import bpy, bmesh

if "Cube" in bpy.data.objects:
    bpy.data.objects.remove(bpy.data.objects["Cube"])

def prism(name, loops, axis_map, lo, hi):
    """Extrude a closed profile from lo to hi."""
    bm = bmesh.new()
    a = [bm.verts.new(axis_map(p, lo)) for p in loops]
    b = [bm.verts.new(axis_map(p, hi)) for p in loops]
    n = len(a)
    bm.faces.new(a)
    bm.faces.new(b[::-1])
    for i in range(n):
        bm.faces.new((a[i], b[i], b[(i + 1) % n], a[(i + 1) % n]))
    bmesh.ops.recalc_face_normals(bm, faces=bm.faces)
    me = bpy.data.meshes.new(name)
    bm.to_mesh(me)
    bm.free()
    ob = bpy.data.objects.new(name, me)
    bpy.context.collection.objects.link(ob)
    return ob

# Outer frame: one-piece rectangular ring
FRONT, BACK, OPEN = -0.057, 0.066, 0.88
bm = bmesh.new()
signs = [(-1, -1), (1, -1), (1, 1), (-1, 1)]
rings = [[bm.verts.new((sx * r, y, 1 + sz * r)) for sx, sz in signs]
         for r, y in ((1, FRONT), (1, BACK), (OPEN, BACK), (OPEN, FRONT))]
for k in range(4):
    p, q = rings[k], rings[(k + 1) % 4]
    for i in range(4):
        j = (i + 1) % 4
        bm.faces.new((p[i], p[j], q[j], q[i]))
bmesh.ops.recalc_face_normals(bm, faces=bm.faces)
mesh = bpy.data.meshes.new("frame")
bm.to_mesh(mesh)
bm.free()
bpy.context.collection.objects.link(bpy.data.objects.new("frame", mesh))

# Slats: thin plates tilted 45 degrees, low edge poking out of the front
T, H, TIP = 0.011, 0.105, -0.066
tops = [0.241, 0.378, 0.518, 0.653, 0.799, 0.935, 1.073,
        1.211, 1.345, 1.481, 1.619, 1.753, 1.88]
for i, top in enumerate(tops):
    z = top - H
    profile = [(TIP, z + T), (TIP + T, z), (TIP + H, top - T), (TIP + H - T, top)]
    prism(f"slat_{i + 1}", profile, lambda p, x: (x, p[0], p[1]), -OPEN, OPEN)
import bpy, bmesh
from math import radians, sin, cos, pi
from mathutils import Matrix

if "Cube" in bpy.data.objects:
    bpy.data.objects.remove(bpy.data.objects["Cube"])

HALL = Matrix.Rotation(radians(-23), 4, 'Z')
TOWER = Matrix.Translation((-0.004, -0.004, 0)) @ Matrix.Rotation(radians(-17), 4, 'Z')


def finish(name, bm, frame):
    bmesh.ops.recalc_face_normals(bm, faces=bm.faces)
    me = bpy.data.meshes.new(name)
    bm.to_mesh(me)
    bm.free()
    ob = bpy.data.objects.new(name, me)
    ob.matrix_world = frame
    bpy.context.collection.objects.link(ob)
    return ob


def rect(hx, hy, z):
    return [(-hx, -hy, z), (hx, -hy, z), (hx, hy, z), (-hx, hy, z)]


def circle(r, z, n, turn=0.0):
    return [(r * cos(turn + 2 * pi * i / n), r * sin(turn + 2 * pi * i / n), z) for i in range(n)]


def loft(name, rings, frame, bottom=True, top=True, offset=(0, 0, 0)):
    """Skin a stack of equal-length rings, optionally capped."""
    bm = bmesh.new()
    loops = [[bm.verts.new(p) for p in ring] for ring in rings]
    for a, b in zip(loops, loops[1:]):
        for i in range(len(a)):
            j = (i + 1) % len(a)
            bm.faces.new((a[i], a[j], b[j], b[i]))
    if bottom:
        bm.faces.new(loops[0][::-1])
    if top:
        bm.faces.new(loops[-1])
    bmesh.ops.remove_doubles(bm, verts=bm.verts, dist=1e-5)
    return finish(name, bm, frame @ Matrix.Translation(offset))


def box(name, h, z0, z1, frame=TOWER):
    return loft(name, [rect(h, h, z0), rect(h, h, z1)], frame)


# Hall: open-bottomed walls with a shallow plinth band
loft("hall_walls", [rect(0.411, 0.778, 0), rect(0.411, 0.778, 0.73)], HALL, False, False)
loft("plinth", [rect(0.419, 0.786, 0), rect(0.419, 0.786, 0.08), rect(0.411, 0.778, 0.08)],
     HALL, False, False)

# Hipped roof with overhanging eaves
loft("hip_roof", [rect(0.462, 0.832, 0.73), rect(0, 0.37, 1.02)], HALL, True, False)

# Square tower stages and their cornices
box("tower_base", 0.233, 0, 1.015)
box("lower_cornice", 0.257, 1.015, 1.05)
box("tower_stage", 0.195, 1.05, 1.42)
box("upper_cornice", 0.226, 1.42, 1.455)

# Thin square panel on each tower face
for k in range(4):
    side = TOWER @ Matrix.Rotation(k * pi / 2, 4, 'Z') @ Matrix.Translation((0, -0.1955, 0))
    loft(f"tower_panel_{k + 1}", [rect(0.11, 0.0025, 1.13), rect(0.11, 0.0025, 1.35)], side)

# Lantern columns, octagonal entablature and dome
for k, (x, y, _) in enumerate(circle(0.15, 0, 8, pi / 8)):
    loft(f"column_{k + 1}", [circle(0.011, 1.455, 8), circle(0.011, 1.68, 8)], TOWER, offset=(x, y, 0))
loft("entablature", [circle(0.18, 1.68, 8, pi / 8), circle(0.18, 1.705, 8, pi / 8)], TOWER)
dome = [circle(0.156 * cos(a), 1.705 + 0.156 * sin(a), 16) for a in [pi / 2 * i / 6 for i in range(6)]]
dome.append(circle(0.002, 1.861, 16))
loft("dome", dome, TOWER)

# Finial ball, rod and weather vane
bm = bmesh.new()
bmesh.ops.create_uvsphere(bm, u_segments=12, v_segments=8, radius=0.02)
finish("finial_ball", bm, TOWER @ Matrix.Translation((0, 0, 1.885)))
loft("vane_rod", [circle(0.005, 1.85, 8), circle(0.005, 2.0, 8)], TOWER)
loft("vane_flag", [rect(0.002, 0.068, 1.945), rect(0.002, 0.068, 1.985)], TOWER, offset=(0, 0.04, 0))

## [EXERCISE]
All of the listing above should be restated word for word.

## [RESPONSE AREA]
import bpy, bmesh

if "Cube" in bpy.data.objects:
    bpy.data.objects.remove(bpy.data.objects["Cube"])

def prism(name, loops, axis_map, lo, hi):
    """Extrude a closed profile from lo to hi."""
    bm = bmesh.new()
    a = [bm.verts.new(axis_map(p, lo)) for p in loops]
    b = [bm.verts.new(axis_map(p, hi)) for p in loops]
    n = len(a)
    bm.faces.new(a)
    bm.faces.new(b[::-1])
    for i in range(n):
        bm.faces.new((a[i], b[i], b[(i + 1) % n], a[(i + 1) % n]))
    bmesh.ops.recalc_face_normals(bm, faces=bm.faces)
    me = bpy.data.meshes.new(name)
    bm.to_mesh(me)
    bm.free()
    ob = bpy.data.objects.new(name, me)
    bpy.context.collection.objects.link(ob)
    return ob

# Outer frame: one-piece rectangular ring
FRONT, BACK, OPEN = -0.057, 0.066, 0.88
bm = bmesh.new()
signs = [(-1, -1), (1, -1), (1, 1), (-1, 1)]
rings = [[bm.verts.new((sx * r, y, 1 + sz * r)) for sx, sz in signs]
         for r, y in ((1, FRONT), (1, BACK), (OPEN, BACK), (OPEN, FRONT))]
for k in range(4):
    p, q = rings[k], rings[(k + 1) % 4]
    for i in range(4):
        j = (i + 1) % 4
        bm.faces.new((p[i], p[j], q[j], q[i]))
bmesh.ops.recalc_face_normals(bm, faces=bm.faces)
mesh = bpy.data.meshes.new("frame")
bm.to_mesh(mesh)
bm.free()
bpy.context.collection.objects.link(bpy.data.objects.new("frame", mesh))

# Slats: thin plates tilted 45 degrees, low edge poking out of the front
T, H, TIP = 0.011, 0.105, -0.066
tops = [0.241, 0.378, 0.518, 0.653, 0.799, 0.935, 1.073,
        1.211, 1.345, 1.481, 1.619, 1.753, 1.88]
for i, top in enumerate(tops):
    z = top - H
    profile = [(TIP, z + T), (TIP + T, z), (TIP + H, top - T), (TIP + H - T, top)]
    prism(f"slat_{i + 1}", profile, lambda p, x: (x, p[0], p[1]), -OPEN, OPEN)
import bpy, bmesh
from math import radians, sin, cos, pi
from mathutils import Matrix

if "Cube" in bpy.data.objects:
    bpy.data.objects.remove(bpy.data.objects["Cube"])

HALL = Matrix.Rotation(radians(-23), 4, 'Z')
TOWER = Matrix.Translation((-0.004, -0.004, 0)) @ Matrix.Rotation(radians(-17), 4, 'Z')


def finish(name, bm, frame):
    bmesh.ops.recalc_face_normals(bm, faces=bm.faces)
    me = bpy.data.meshes.new(name)
    bm.to_mesh(me)
    bm.free()
    ob = bpy.data.objects.new(name, me)
    ob.matrix_world = frame
    bpy.context.collection.objects.link(ob)
    return ob


def rect(hx, hy, z):
    return [(-hx, -hy, z), (hx, -hy, z), (hx, hy, z), (-hx, hy, z)]


def circle(r, z, n, turn=0.0):
    return [(r * cos(turn + 2 * pi * i / n), r * sin(turn + 2 * pi * i / n), z) for i in range(n)]


def loft(name, rings, frame, bottom=True, top=True, offset=(0, 0, 0)):
    """Skin a stack of equal-length rings, optionally capped."""
    bm = bmesh.new()
    loops = [[bm.verts.new(p) for p in ring] for ring in rings]
    for a, b in zip(loops, loops[1:]):
        for i in range(len(a)):
            j = (i + 1) % len(a)
            bm.faces.new((a[i], a[j], b[j], b[i]))
    if bottom:
        bm.faces.new(loops[0][::-1])
    if top:
        bm.faces.new(loops[-1])
    bmesh.ops.remove_doubles(bm, verts=bm.verts, dist=1e-5)
    return finish(name, bm, frame @ Matrix.Translation(offset))


def box(name, h, z0, z1, frame=TOWER):
    return loft(name, [rect(h, h, z0), rect(h, h, z1)], frame)


# Hall: open-bottomed walls with a shallow plinth band
loft("hall_walls", [rect(0.411, 0.778, 0), rect(0.411, 0.778, 0.73)], HALL, False, False)
loft("plinth", [rect(0.419, 0.786, 0), rect(0.419, 0.786, 0.08), rect(0.411, 0.778, 0.08)],
     HALL, False, False)

# Hipped roof with overhanging eaves
loft("hip_roof", [rect(0.462, 0.832, 0.73), rect(0, 0.37, 1.02)], HALL, True, False)

# Square tower stages and their cornices
box("tower_base", 0.233, 0, 1.015)
box("lower_cornice", 0.257, 1.015, 1.05)
box("tower_stage", 0.195, 1.05, 1.42)
box("upper_cornice", 0.226, 1.42, 1.455)

# Thin square panel on each tower face
for k in range(4):
    side = TOWER @ Matrix.Rotation(k * pi / 2, 4, 'Z') @ Matrix.Translation((0, -0.1955, 0))
    loft(f"tower_panel_{k + 1}", [rect(0.11, 0.0025, 1.13), rect(0.11, 0.0025, 1.35)], side)

# Lantern columns, octagonal entablature and dome
for k, (x, y, _) in enumerate(circle(0.15, 0, 8, pi / 8)):
    loft(f"column_{k + 1}", [circle(0.011, 1.455, 8), circle(0.011, 1.68, 8)], TOWER, offset=(x, y, 0))
loft("entablature", [circle(0.18, 1.68, 8, pi / 8), circle(0.18, 1.705, 8, pi / 8)], TOWER)
dome = [circle(0.156 * cos(a), 1.705 + 0.156 * sin(a), 16) for a in [pi / 2 * i / 6 for i in range(6)]]
dome.append(circle(0.002, 1.861, 16))
loft("dome", dome, TOWER)

# Finial ball, rod and weather vane
bm = bmesh.new()
bmesh.ops.create_uvsphere(bm, u_segments=12, v_segments=8, radius=0.02)
finish("finial_ball", bm, TOWER @ Matrix.Translation((0, 0, 1.885)))
loft("vane_rod", [circle(0.005, 1.85, 8), circle(0.005, 2.0, 8)], TOWER)
loft("vane_flag", [rect(0.002, 0.068, 1.945), rect(0.002, 0.068, 1.985)], TOWER, offset=(0, 0.04, 0))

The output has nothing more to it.